[¶21] Wetzel argues the back seat of a police car is an inherently coercive environment not conducive to contacting an attorney, particularly because the only telephone available was Officer Sullivan's personal cellular telephone. In support of this argument, Wetzel emphasizes cellular telephones "are not secure . . . , they frequently do not work, they lose power quickly, and they do not always provide a clear signal or reception." Because Officer Sullivan arrested Wetzel fourteen blocks from a hospital en route to the county jail, Wetzel argues it would have been reasonable for Officer Sullivan to take Wetzel to either the hospital or the jail to provide him a secure, private telephone.
[¶22] Wetzel did not ask Officer Sullivan to take him to another telephone, nor did he ask Officer Sullivan to leave the car while he made the telephone calls. Although we agree it would have been reasonable for Officer Sullivan to take Wetzel to either the hospital or the jail to use the telephone, we refuse to hold as a matter of law that a police officer must take an arrestee to a facility with a secure, private telephone to attempt to contact an attorney. The record does not support the argument that the circumstances were inherently coercive to the point that Wetzel was denied a reasonable opportunity to contact an attorney.
[¶23] Having concluded Wetzel was afforded a reasonable time to contact an attorney and the environment in which he was allowed to try to contact an attorney was not inherently unreasonable, we discuss the remaining factors relevant to our totality of the circumstances analysis.
[¶24] First, Wetzel had ample opportunity to cure his refusal to take the test by consenting to testing. In Houn, 2000 ND 131, ¶ 9, 613 N.W.2d 29, we stated:
An arrestee who refuses to submit to a chemical test may cure that refusal by consenting to a test within a reasonable time after the prior refusal if the subsequent test would still be accurate, testing equipment or facilities are still available, the subject has been in police custody and under observation for the whole time since arrest, and the subsequent test will result in no substantial inconvenience or expense to law enforcement.The record is devoid of any evidence suggesting Wetzel tried to contact an attorney from jail, renewed his request to contact an attorney, or subsequently consented to a test.
[¶25] Further, the record is also silent regarding how long it would have taken to administer a chemical test if Wetzel had consented either initially or by curing his refusal. Cf. Houn, 2000 ND 131, ¶ 3, 613 N.W.2d 29 (discussing the hearing officer's factual findings regarding the amount of time necessary to administer alternative types of testing under ideal situations). This fact is important because part of the totality of the circumstances is the length of time needed to administer the test.
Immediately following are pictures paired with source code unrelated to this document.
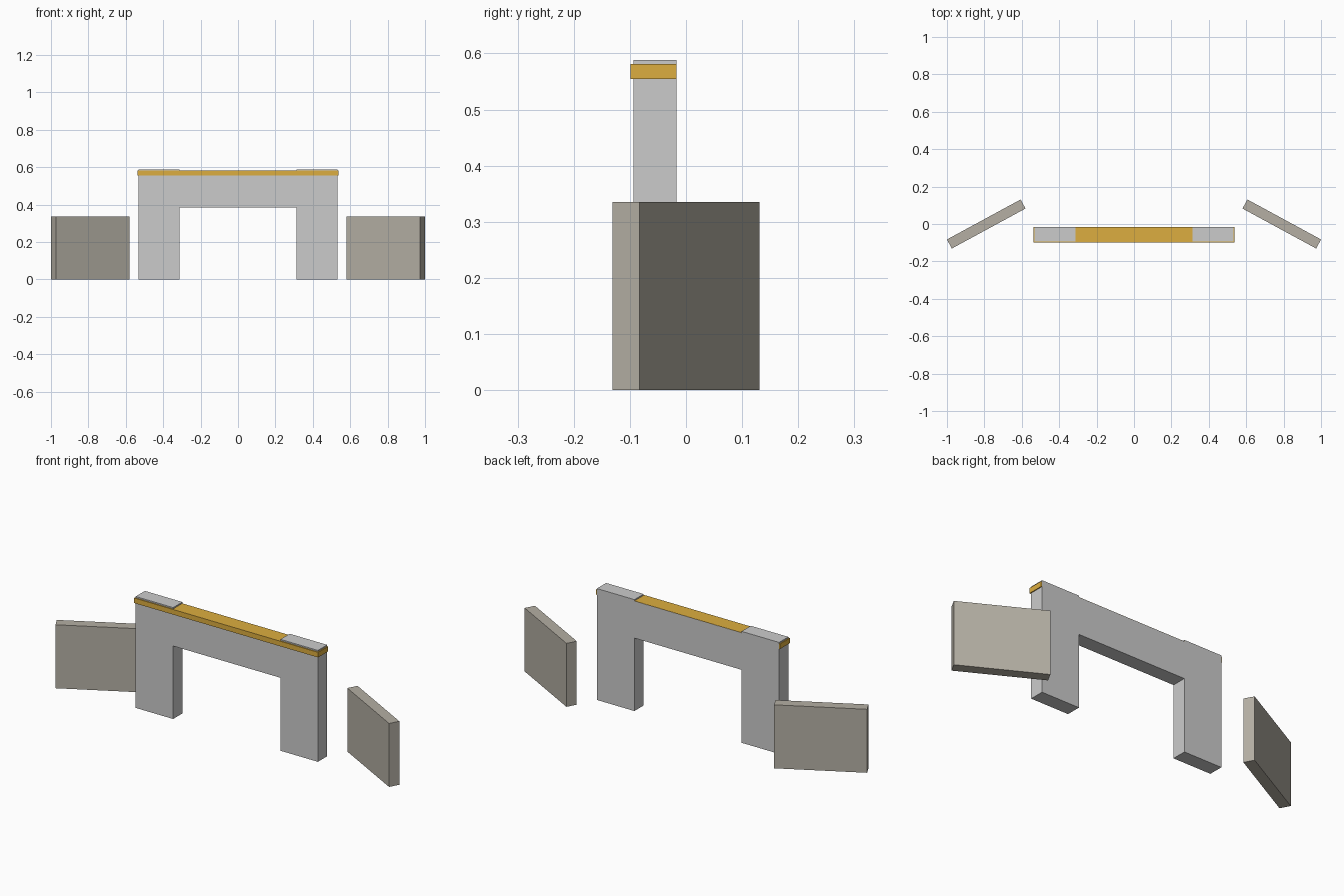
import bpy, bmesh
from math import radians
from mathutils import Matrix

if "Cube" in bpy.data.objects:
    bpy.data.objects.remove(bpy.data.objects["Cube"])


def material(name, rgb):
    m = bpy.data.materials.new(name)
    m.diffuse_color = (*rgb, 1)
    m.use_nodes = True
    m.node_tree.nodes["Principled BSDF"].inputs["Base Color"].default_value = m.diffuse_color
    return m


def make_object(name, bm, mat=None):
    bmesh.ops.recalc_face_normals(bm, faces=bm.faces)
    me = bpy.data.meshes.new(name)
    bm.to_mesh(me)
    bm.free()
    ob = bpy.data.objects.new(name, me)
    bpy.context.collection.objects.link(ob)
    if mat:
        me.materials.append(mat)
    return ob


def box(name, size, centre, mat, angle=0):
    bm = bmesh.new()
    bmesh.ops.create_cube(bm, size=1, matrix=Matrix.Translation(centre)
                          @ Matrix.Rotation(angle, 4, 'Z')
                          @ Matrix.Diagonal((*size, 1)))
    return make_object(name, bm, mat)


gold = material("gold", (0.72, 0.42, 0.05))
stone = material("warm_stone", (0.46, 0.43, 0.37))

# Gateway: half profile (x, z) mirrored into one arch, extruded in y
FRONT, BACK = -0.0935, -0.0165
half = [(0.313, 0.385), (0.313, 0), (0.532, 0), (0.532, 0.588),
        (0.313, 0.588), (0.313, 0.58)]
profile = half + [(-x, z) for x, z in reversed(half)]
bm = bmesh.new()
face = bm.faces.new([bm.verts.new((x, FRONT, z)) for x, z in profile])
ext = bmesh.ops.extrude_face_region(bm, geom=[face])
bmesh.ops.translate(bm, vec=(0, BACK - FRONT, 0),
                    verts=[v for v in ext["geom"] if isinstance(v, bmesh.types.BMVert)])
make_object("gateway_arch", bm)

# Gold trim band, overhanging the front and both ends
box("gold_trim", (1.074, 0.082, 0.027), (0, -0.058, 0.5675), gold)

# Angled side walls
for side, name in ((-1, "left_wall"), (1, "right_wall")):
    box(name, (0.448, 0.055, 0.335), (side * 0.79, 0, 0.1675), stone,
        -side * radians(28.5))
Clearly this fact has an impact on the determination of whether a reasonable opportunity to contact an attorney was afforded.
[¶26] On this record, we cannot say Wetzel was not provided a reasonable opportunity to contact an attorney.
[¶27] Wetzel's limited statutory right to contact an attorney was not denied. We reverse the district court's judgment and reinstate the Department's revocation of Wetzel's driver's license.
|[¶28]||William A. Neumann|
Mary Muehlen Maring
Carol Ronning Kapsner
Dale V. Sandstrom
Gerald W. VandeWalle, C.J.